## Your assignment
Find every line containing the word "bmesh" in the records below; report only how many there are.

Collection entries
═══

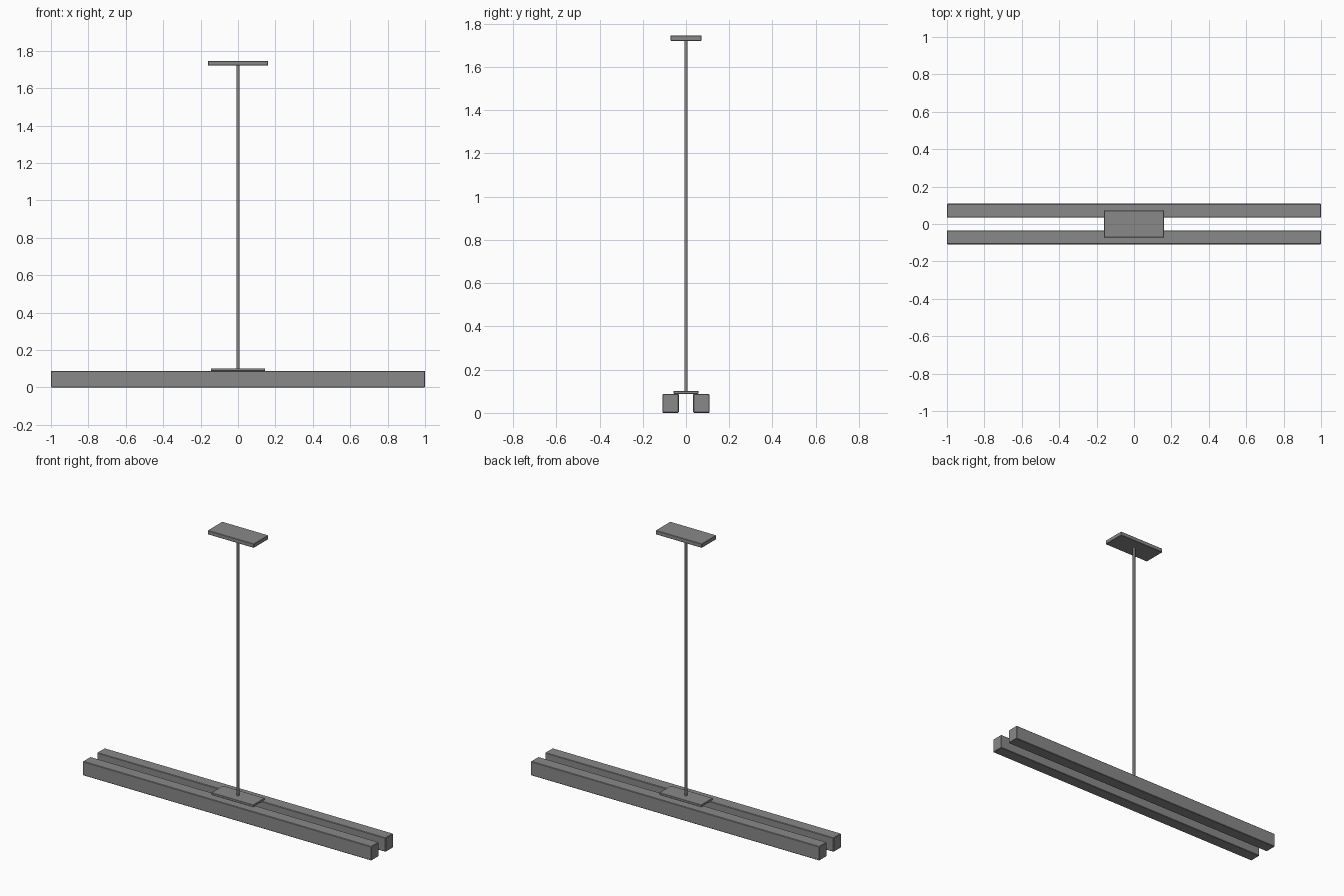
import bpy
import bmesh
from mathutils import Matrix

cube = bpy.data.objects.get("Cube")
if cube:
    bpy.data.objects.remove(cube, do_unlink=True)

grey = bpy.data.materials.new("satin grey")
grey.use_nodes = True
colour = (0.25, 0.25, 0.25, 1)
grey.diffuse_color = colour
grey.node_tree.nodes["Principled BSDF"].inputs["Base Color"].default_value = colour


def finish(name, bm):
    mesh = bpy.data.meshes.new(name)
    bm.to_mesh(mesh)
    bm.free()
    mesh.materials.append(grey)
    obj = bpy.data.objects.new(name, mesh)
    bpy.context.collection.objects.link(obj)
    return obj


def box(name, size, centre, bevel):
    bm = bmesh.new()
    bmesh.ops.create_cube(bm, size=1, matrix=Matrix.Translation(centre) @ Matrix.Diagonal((*size, 1)))
    obj = finish(name, bm)
    mod = obj.modifiers.new("edge chamfer", "BEVEL")
    mod.width = bevel
    mod.segments = 1
    return obj


# Twin lamp bars
for name, side in (("front_lamp_bar", -1), ("back_lamp_bar", 1)):
    box(name, (2, 0.075, 0.088), (0, side * 0.071, 0.044), 0.003)

# Bridge plate across the bars and ceiling plate
box("bridge_plate", (0.29, 0.114, 0.013), (0, 0, 0.0945), 0.001)
box("ceiling_plate", (0.32, 0.144, 0.025), (0, 0, 1.733), 0.002)

# Suspension rod
bm = bmesh.new()
bottom, top = 0.095, 1.725
bmesh.ops.create_cone(bm, cap_ends=True, segments=16, radius1=0.0075, radius2=0.0075,
                      depth=top - bottom, matrix=Matrix.Translation((0, 0, (bottom + top) / 2)))
for face in bm.faces:
    face.smooth = len(face.verts) == 4
for edge in bm.edges:
    edge.smooth = all(face.smooth for face in edge.link_faces)
finish("suspension_rod", bm)
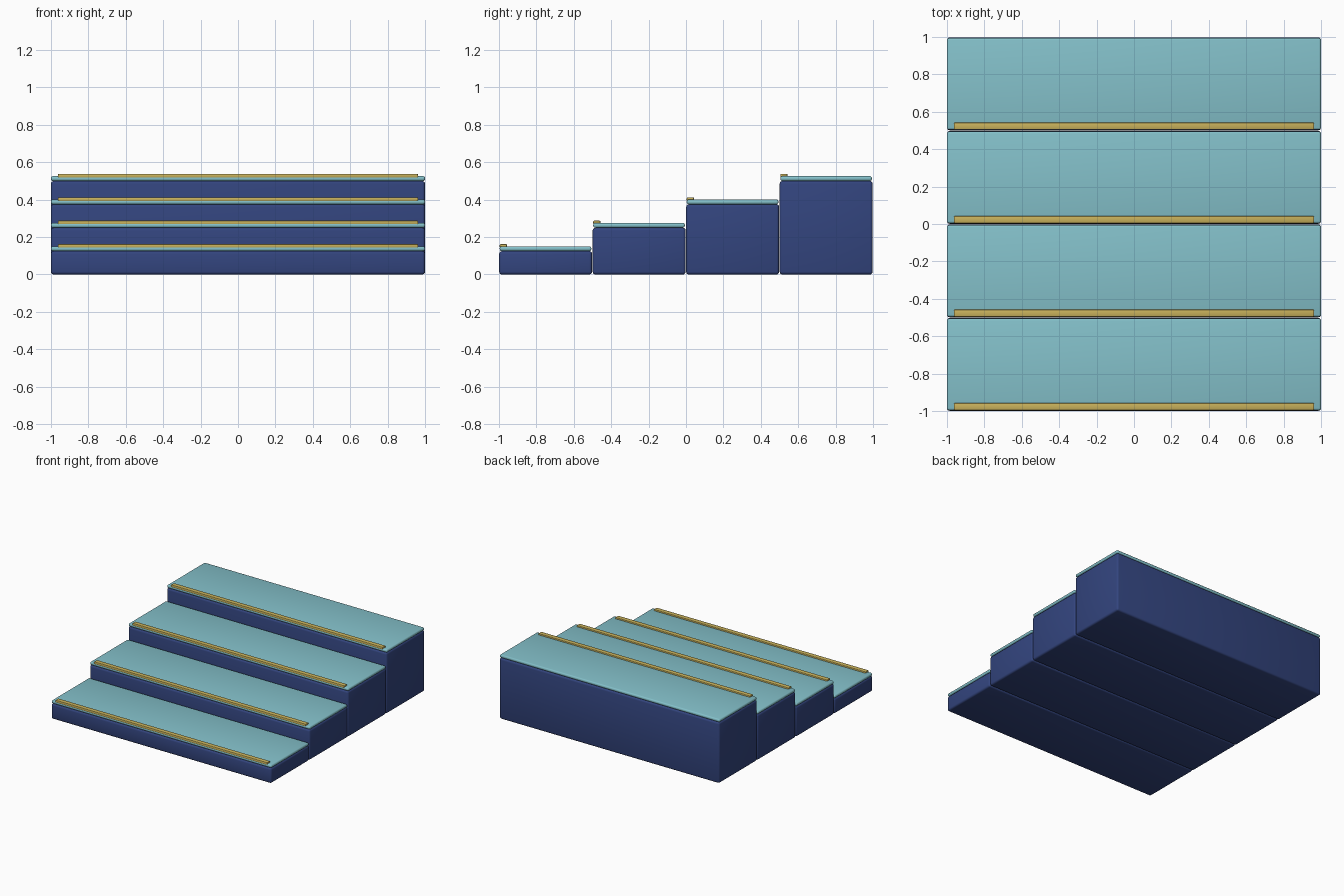
import bpy

if "Cube" in bpy.data.objects:
    bpy.data.objects.remove(bpy.data.objects["Cube"])

def material(name, col):
    m = bpy.data.materials.new(name)
    m.diffuse_color = (*col, 1)
    m.use_nodes = True
    m.node_tree.nodes["Principled BSDF"].inputs["Base Color"].default_value = m.diffuse_color
    return m

NAVY = material("navy blue", (0.033, 0.059, 0.21))
TEAL = material("pale teal", (0.23, 0.53, 0.59))
GOLD = material("muted gold", (0.58, 0.44, 0.105))

def rounded_box(name, x, y, z, mat, bevel, segments=3):
    """Bevelled box from (min, max) ranges."""
    bpy.ops.mesh.primitive_cube_add(size=1, location=(sum(x) / 2, sum(y) / 2, sum(z) / 2))
    ob = bpy.context.object
    ob.name = name
    ob.scale = (x[1] - x[0], y[1] - y[0], z[1] - z[0])
    bpy.ops.object.transform_apply(location=False, rotation=False, scale=True)
    mod = ob.modifiers.new("rounded edges", "BEVEL")
    mod.width = bevel
    mod.segments = segments
    bpy.ops.object.modifier_apply(modifier=mod.name)
    ob.data.materials.append(mat)
    bpy.ops.object.shade_smooth_by_angle(angle=0.6)

STEPS, RUN, RISE = 4, 0.5, 0.125
for i in range(STEPS):
    y0 = -1 + RUN * i
    top = RISE * (i + 1)
    # solid block under the step
    rounded_box(f"step_block_{i + 1}", (-1, 1), (y0 + 0.001, y0 + 0.498), (0, top), NAVY, 0.015)
    # tread slab
    rounded_box(f"tread_{i + 1}", (-1, 1), (y0 + 0.004, y0 + 0.494), (top, top + 0.026), TEAL, 0.011)
    # nosing strip along the front edge
    rounded_box(f"nosing_strip_{i + 1}", (-0.963, 0.963), (y0 + 0.004, y0 + 0.043),
                (top + 0.016, top + 0.038), GOLD, 0.006, 2)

═══

## Solved exercise
5